What is on the horizon for feminism? How has a heightened awareness of LGBT2Q+ experiences shifted our understanding about the nature of gender? Does the men’s rights movement reflect coherent concerns about masculine identity? What have been the ongoing consequences of movements like #metoo? This is a conversation about the future of gender in Canada. (Recorded live at Curious Public at Central Library on Monday, April 9, 2018.)
Greta Bauer is Professor in the Department of Epidemiology & Biostatistics at Western University and an Affiliate Member of Women’s Studies & Feminist Research.
Michael Kehler is Research Professor in Masculinities’ Studies in Education at the University of Calgary, Werklund School of Education.
Nicole Nussbaum is a lawyer based in London, Ontario. She has a particular focus on, and extensive experience with, law and policy issues related to gender identity and gender expression.
AnnaLise Trudell is Manager of Education, Training & Research at Anova (formerly Women’s Community House & Sexual Assault Centre London).
Curious Public goes on the road to visit the Middlesex-London Health Unit to talk with Christopher Mackie (Medical Officer of Health) and Ana Ning (Associate Professor in Sociology) about psychoactive substances in our community. In this episode we ask… * Are we in collective denial about the health impacts of alcohol? * Why are we removing tobacco displays from convenience stores and putting alcohol into grocery stores? * Will legalizing cannabis be a net gain or a net loss for society? * What are public health officials thinking about as they prepare for the legalization of cannabis? * Users, doctors, big pharma — who is to ‘blame’ for opioid crisis? * And much more… (This conversation is the second installment of
Christopher Mackie (@Healthmac) is the Medical Officer of Health for Middlesex-London and is the Chief Executive Officer of the Middlesex-London Health Unit. He previously served as the Associate Medical Officer Health for the City of Hamilton for four years. Dr. Mackie has published peer-reviewed papers and abstracts on a number of public health related issues, including vaccination policy, emergency planning, environmental health and child and youth mental health. Ana Ning is an Associate Professor in Sociology at King’s University College. Her research includes addiction treatment and harm reduction interventions, as well as the integration of complementary/alternative medicine (CAM) in mainstream healthcare. She also studies traditional Chinese medicine and issues of evidence-based medicine model.
For a second year, London Public Library invites the community to a massive, virtual ‘city-wide bookclub’ by proposing a book to read and discuss together. This year the title is Brother by David Chariandy. As many of us have discovered, this little book punches far above its weight class in size. It is concise, paced, and courageous. Set in housing complex in Scarborough in the summer of 1991, Brother weaves together a story about identity, family, and masculinity.

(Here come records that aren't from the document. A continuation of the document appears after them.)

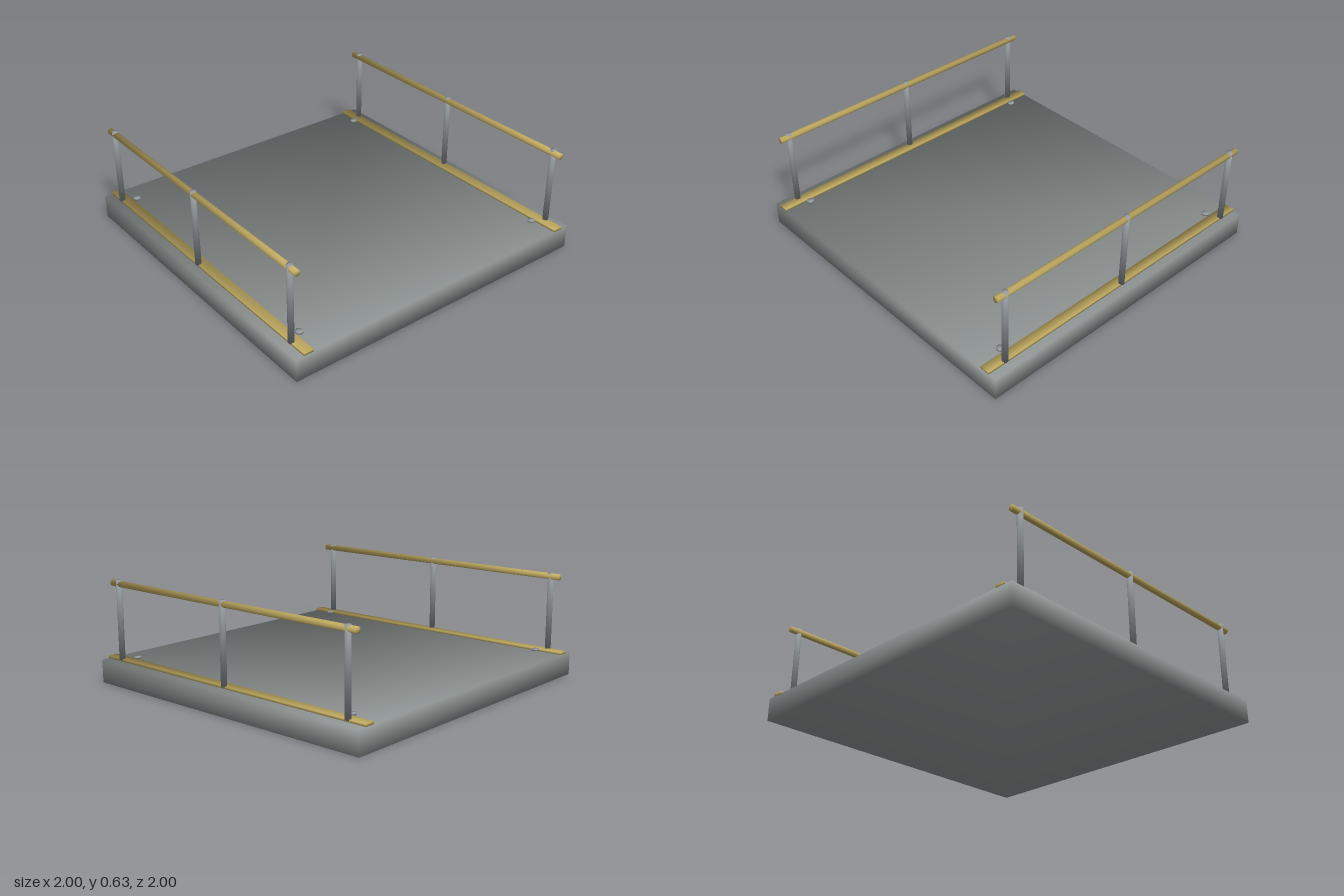
import * as THREE from 'three';

function material(name, color) {
  const m = new THREE.MeshStandardMaterial({ color });
  m.name = name;
  return m;
}

// Average the normals of all vertices sharing a position, for soft shading across edges
function soften(geometry) {
  const { position, normal } = geometry.attributes;
  const sums = new Map();
  const keyOf = (i) =>
    [position.getX(i), position.getY(i), position.getZ(i)].map((v) => Math.round(v * 1e4)).join();
  for (let i = 0; i < position.count; i++) {
    const key = keyOf(i);
    if (!sums.has(key)) sums.set(key, new THREE.Vector3());
    sums.get(key).add(new THREE.Vector3().fromBufferAttribute(normal, i));
  }
  for (let i = 0; i < position.count; i++) {
    const n = sums.get(keyOf(i)).clone().normalize();
    normal.setXYZ(i, n.x, n.y, n.z);
  }
  return geometry;
}

export function createModel() {
  const model = new THREE.Group();
  model.name = 'railedPlatform';
  const stone = material('slabGrey', 0x929897);
  const steel = material('steelGrey', 0x949a9e);
  const brass = material('brass', 0xc4ad62);

  function add(parent, name, geometry, mat, x, y, z) {
    const mesh = new THREE.Mesh(geometry, mat);
    mesh.name = name;
    mesh.position.set(x, y, z);
    parent.add(mesh);
  }

  // Deck slab
  add(model, 'deckSlab', soften(new THREE.BoxGeometry(2, 0.14, 2)), stone, 0, 0.07, 0);

  const stripGeo = soften(new THREE.BoxGeometry(0.06, 0.015, 2));
  const railGeo = soften(new THREE.CylinderGeometry(0.019, 0.019, 1.88, 12).rotateX(Math.PI / 2));
  const postGeo = soften(new THREE.CylinderGeometry(0.0175, 0.0175, 0.477, 12));
  const boltGeo = soften(new THREE.CylinderGeometry(0.022, 0.022, 0.011, 12));

  for (const side of [-1, 1]) {
    const railing = new THREE.Group();
    railing.name = side > 0 ? 'leftRailing' : 'rightRailing';
    model.add(railing);

    // Floor strip and handrail
    add(railing, 'floorStrip', stripGeo, brass, side * 0.92, 0.1485, 0);
    add(railing, 'handrail', railGeo, brass, side * 0.94, 0.605, 0);

    // Posts run through the handrail, leaving small caps on top
    for (const z of [-0.88, 0, 0.88]) {
      add(railing, 'post', postGeo, steel, side * 0.942, 0.3885, z);
    }
    // Corner bolts
    for (const z of [-0.84, 0.84]) {
      add(railing, 'cornerBolt', boltGeo, steel, side * 0.862, 0.1555, z);
    }
  }
  return model;
}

Questions about the experience of immigration, criminiality, racism, poverty, precarious employment, and housing fill in the margins. In a very short and accessible read, Chariandy weaves together a story that is worthy of everyone’s attention.
Our book club finished reading Frantz Fanon’s The Wretched of the Earth just about the time that Marvel’s Blank Panther hit the theatres. This convergence wasn’t planned, but it distinctively shaped the way a few of us experienced Black Panther. Watching the film through the ‘lens’ of Fanon’s arguments about colonization and liberation was… unsettling? I am personally still not sure of the right word is to describe it. In this episode, Jasmine Jasani, a fellow book club member and Curious Public podcast contributor, joins me at London Public Library to talk about reading Wretched of the Earth and watching Black Panther in such proximity. Is violence a legitimate tool to overthrow an oppressor who has or is committing violence against you? Who has the ‘right’ to tell an oppressed person how to achieve their liberation? What does it mean to transcend the binary of ‘us and them’ when one has colonized and brutalized the other?
Question: What are your favorite streets or public spaces in your city?
Behind every street and public space there is a story. A long story. How was the zoning approved? Which developer won the contract? What are the health and safety implications? How has the history and heritage of the space been preserved, modified, erased, or retold over time? How has the built environment affected the surrounding ecology? What mode of transportation is most favored by the design of the street — and who, as a consequence, does the street ultimately serve and prioritize first?
Does the street ‘fit’ into the kind of city where people would want to move?
And this is only the beginning… how do internal city politics between the Planning, Development Services, and Engineering departments work? How informed and involved are elected officials in the outcome of the street project?
Everything about every street is the result of human decisions. Who makes these decisions? Who holds these people accountable? How can we be a city with an urban design that works for everyone — both today and into the future?
Shawn Adamsson (@late2game) is a local force of nature when it comes to civic engagement. He was a principle architect of the Pints & Politics series run by the Urban League.
Sara Bellaire is a Professor in the Bachelor of Environmental Design & Planning and Landscape Design programs at Fanshawe College. Her projects focus on blending the ecological and cultural attributes for creating sustainable design solutions.
John Fleming (@jmfplan) is the Managing Director of Planning and City Planner for London, Canada.